* _Source texts of formatted documents_
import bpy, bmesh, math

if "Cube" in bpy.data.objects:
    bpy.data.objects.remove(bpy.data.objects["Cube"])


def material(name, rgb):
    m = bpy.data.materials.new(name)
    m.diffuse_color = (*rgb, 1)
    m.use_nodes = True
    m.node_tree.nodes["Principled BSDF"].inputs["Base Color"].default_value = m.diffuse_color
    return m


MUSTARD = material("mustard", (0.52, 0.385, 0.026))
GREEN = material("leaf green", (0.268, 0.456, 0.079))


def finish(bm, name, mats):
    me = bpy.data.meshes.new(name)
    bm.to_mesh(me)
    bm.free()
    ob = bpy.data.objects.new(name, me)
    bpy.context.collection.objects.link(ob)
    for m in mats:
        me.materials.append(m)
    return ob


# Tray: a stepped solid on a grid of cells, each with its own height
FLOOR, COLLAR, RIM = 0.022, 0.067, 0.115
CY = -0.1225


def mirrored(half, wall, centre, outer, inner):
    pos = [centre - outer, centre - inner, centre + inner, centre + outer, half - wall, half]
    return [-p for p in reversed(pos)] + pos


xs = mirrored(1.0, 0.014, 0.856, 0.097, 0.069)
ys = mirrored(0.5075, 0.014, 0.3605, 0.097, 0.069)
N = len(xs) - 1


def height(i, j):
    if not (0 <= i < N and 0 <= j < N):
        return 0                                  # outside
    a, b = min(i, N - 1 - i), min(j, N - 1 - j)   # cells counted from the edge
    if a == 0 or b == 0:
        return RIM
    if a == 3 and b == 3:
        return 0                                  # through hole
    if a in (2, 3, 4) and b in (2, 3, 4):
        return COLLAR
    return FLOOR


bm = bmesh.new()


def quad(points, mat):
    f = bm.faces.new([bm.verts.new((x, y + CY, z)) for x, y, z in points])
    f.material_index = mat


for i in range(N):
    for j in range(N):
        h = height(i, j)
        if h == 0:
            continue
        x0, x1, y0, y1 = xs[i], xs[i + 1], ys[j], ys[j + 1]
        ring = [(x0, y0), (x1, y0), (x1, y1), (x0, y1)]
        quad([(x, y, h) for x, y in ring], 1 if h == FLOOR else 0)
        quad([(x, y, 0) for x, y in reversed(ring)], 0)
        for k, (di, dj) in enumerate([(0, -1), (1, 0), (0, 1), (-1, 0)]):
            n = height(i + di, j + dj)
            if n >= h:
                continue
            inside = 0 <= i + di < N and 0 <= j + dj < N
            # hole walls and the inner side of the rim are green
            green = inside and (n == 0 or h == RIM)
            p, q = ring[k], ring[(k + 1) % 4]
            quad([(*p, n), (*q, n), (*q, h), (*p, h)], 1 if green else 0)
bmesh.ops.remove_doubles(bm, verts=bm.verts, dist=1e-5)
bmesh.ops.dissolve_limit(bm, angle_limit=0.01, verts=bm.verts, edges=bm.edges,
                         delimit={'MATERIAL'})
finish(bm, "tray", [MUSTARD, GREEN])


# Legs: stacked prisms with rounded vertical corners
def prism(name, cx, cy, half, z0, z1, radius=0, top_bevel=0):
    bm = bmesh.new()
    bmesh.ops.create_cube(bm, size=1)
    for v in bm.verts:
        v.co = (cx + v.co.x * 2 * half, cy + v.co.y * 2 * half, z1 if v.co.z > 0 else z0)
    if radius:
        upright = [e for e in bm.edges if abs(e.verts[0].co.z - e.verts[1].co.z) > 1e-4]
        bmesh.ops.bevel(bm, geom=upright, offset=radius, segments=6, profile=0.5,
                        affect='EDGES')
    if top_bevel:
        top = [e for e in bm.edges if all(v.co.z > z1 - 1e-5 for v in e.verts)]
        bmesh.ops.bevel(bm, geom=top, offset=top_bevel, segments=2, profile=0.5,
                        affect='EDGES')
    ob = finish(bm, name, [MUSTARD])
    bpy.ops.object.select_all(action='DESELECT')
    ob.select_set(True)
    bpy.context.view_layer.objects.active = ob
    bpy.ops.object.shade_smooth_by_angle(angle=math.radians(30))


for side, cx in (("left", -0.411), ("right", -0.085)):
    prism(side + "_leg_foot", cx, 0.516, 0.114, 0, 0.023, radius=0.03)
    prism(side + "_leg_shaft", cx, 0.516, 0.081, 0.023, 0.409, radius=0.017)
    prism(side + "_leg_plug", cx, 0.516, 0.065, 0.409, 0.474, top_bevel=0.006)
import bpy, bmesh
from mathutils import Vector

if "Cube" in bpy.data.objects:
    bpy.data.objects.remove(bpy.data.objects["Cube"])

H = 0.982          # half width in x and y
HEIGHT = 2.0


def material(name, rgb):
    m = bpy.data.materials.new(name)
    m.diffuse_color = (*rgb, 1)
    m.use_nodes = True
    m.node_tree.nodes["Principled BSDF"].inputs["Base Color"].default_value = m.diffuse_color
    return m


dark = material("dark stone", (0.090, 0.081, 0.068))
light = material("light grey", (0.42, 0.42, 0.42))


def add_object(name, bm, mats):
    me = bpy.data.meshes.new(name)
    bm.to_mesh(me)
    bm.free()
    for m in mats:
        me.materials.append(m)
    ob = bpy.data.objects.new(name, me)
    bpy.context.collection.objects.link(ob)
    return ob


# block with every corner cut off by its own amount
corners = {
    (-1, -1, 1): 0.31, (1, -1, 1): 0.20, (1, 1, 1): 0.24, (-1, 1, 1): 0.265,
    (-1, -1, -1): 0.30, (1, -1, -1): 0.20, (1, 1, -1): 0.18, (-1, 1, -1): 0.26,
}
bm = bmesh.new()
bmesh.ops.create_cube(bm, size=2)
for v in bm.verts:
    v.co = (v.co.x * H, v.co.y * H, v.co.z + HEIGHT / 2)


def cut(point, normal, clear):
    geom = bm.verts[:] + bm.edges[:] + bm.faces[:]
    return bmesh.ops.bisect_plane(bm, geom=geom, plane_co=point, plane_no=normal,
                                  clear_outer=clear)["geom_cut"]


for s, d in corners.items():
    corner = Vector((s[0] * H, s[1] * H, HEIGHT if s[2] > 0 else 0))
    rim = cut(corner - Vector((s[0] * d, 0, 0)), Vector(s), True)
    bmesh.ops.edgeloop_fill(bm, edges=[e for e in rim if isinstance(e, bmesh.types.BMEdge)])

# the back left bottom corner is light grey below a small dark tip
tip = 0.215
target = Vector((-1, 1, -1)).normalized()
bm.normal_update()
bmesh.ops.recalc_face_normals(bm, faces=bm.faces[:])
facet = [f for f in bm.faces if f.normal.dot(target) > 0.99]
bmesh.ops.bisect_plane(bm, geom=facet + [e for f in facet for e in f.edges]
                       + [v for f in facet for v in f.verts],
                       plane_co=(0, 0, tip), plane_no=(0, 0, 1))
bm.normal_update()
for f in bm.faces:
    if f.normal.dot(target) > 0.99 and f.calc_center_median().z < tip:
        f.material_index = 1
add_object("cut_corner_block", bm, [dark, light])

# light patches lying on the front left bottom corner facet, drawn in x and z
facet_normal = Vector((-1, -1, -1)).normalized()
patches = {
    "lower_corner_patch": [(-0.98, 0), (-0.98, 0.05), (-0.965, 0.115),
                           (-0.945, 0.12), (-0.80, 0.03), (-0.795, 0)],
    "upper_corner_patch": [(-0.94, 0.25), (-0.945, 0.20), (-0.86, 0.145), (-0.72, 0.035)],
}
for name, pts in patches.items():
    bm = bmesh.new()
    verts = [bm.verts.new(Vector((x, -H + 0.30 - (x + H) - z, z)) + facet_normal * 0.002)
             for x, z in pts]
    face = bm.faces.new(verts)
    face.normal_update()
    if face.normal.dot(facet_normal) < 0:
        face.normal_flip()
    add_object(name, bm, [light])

* _Exercise instructions_
Among the lines of the data, which ones contain the word "Vector"? Show them.

* _Solution for this problem_
from mathutils import Vector
    corner = Vector((s[0] * H, s[1] * H, HEIGHT if s[2] > 0 else 0))
    rim = cut(corner - Vector((s[0] * d, 0, 0)), Vector(s), True)
target = Vector((-1, 1, -1)).normalized()
facet_normal = Vector((-1, -1, -1)).normalized()
    verts = [bm.verts.new(Vector((x, -H + 0.30 - (x + H) - z, z)) + facet_normal * 0.002)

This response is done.